When a recipient’s email server notifies you that your email was not delivered, that’s a bounced email.
Bounced emails both lower your potential conversion rates (i.e. sales) and negatively impact your IP reputation, which can cause your emails to get blocked, flagged and/or blacklisted.
It’s important to remove bounced email addresses from your sending lists.
What causes bounced emails?
There are two types of bounced emails: soft versus hard.
What is a soft bounce
A soft bounce is a temporary issue that is preventing your email from delivering. This can range from the recipient’s email inbox being full to the recipient’s server not being able to process the delivery, for example.

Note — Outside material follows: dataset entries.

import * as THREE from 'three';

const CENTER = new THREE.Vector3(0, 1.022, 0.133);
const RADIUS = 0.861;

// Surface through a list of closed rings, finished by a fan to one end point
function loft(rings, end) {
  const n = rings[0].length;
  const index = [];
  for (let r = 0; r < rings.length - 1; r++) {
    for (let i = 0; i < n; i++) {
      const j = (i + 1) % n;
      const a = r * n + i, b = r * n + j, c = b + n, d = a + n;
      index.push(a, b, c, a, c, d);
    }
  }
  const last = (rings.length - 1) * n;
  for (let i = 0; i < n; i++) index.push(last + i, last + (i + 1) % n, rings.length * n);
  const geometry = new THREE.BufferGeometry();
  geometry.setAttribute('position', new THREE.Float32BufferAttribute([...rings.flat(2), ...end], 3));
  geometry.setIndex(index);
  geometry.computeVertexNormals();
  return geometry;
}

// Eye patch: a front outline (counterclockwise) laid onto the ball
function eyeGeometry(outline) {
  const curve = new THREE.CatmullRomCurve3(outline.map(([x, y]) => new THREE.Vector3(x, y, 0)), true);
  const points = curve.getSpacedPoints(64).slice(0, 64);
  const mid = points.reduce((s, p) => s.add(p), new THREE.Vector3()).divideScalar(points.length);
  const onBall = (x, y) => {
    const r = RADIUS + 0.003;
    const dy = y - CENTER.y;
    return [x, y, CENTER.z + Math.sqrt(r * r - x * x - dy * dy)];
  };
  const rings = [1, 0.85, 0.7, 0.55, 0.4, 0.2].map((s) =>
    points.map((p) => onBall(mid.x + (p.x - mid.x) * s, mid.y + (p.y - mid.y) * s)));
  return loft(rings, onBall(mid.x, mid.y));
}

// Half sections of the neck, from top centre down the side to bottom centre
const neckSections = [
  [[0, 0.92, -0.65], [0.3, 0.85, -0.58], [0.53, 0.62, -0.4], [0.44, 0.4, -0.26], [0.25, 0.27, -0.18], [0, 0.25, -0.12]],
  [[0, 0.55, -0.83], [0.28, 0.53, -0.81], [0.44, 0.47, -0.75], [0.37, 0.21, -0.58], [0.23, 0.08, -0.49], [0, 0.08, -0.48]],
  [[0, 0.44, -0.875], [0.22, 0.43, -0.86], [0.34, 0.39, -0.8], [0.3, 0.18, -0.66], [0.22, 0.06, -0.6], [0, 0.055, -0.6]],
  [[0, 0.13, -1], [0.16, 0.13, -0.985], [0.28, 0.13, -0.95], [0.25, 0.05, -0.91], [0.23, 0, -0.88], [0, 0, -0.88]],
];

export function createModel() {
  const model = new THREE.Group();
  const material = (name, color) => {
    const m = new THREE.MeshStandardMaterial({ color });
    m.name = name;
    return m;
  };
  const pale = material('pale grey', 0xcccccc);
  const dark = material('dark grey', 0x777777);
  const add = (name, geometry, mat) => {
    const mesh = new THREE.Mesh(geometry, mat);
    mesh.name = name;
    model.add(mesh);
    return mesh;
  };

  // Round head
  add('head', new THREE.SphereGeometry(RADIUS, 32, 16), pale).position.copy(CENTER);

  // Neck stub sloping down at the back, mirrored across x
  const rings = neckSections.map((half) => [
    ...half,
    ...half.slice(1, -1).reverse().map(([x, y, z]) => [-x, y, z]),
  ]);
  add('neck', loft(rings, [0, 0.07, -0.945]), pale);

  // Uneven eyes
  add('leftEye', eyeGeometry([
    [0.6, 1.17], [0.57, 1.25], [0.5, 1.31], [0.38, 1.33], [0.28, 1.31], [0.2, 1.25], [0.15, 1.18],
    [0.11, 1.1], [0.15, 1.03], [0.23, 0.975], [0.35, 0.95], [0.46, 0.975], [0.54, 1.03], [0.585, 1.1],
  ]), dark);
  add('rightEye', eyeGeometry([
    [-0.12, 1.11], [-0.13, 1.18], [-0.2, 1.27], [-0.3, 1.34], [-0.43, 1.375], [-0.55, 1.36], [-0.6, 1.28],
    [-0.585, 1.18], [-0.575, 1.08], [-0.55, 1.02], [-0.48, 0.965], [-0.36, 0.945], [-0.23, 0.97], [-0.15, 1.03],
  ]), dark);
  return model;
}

You’ll see a soft bounce notification code that starts with a “4xx.”
A soft bounce typically resolves to “delivered” within 24 hours.
While these temporary issues typically resolve themselves, keep in mind that five consecutive soft bounces can turn into a hard bounce. And a hard bounce can definitely impact your IP reputation (while a soft bounce has less of an impact).
What is a hard bounce
Speaking of a hard bounce, this is when the delivery issue is permanent, such as an invalid email address. You’ll see a hard bounce notification code that starts with a “5xx.”
A hard bounce is considered a permanent failure.
What causes a hard bounce
Depending on the type of bounce, the cause can be a range of issues, including (but not limited to):
- Invalid email addresses
- Sender IP reputation
- Mailbox is full
- Mailbox is inactive
- Email message is too large
- The domain name does not exist
- Blocked due to content
- Recipient’s email server down or offline
- Mailbox not configured correctly
- Recipient’s email server sent too many messages during a period of time
- Aggressive spam filters
Only use clean data
Data degradation is a huge issue for many businesses, no matter how they contact their customers and leads. Phone numbers, email addresses and mailing addresses all can easily change over time.
Be sure to scrub your email lists and remove any incorrect or old emails that can impact your bounce rate and IP reputation. This can be a fairly simple process to perform regularly depending on the email marketing tool you’re using.
As stated earlier, avoid buying any lead lists. This is an archaic method at this point that can lead to very unreliable data.
Keeping your email out of the junk folder and getting it in the inbox is a critical part of any successful email marketing campaign. Follow the recommendations in this article and you will see better deliverability and higher engagement.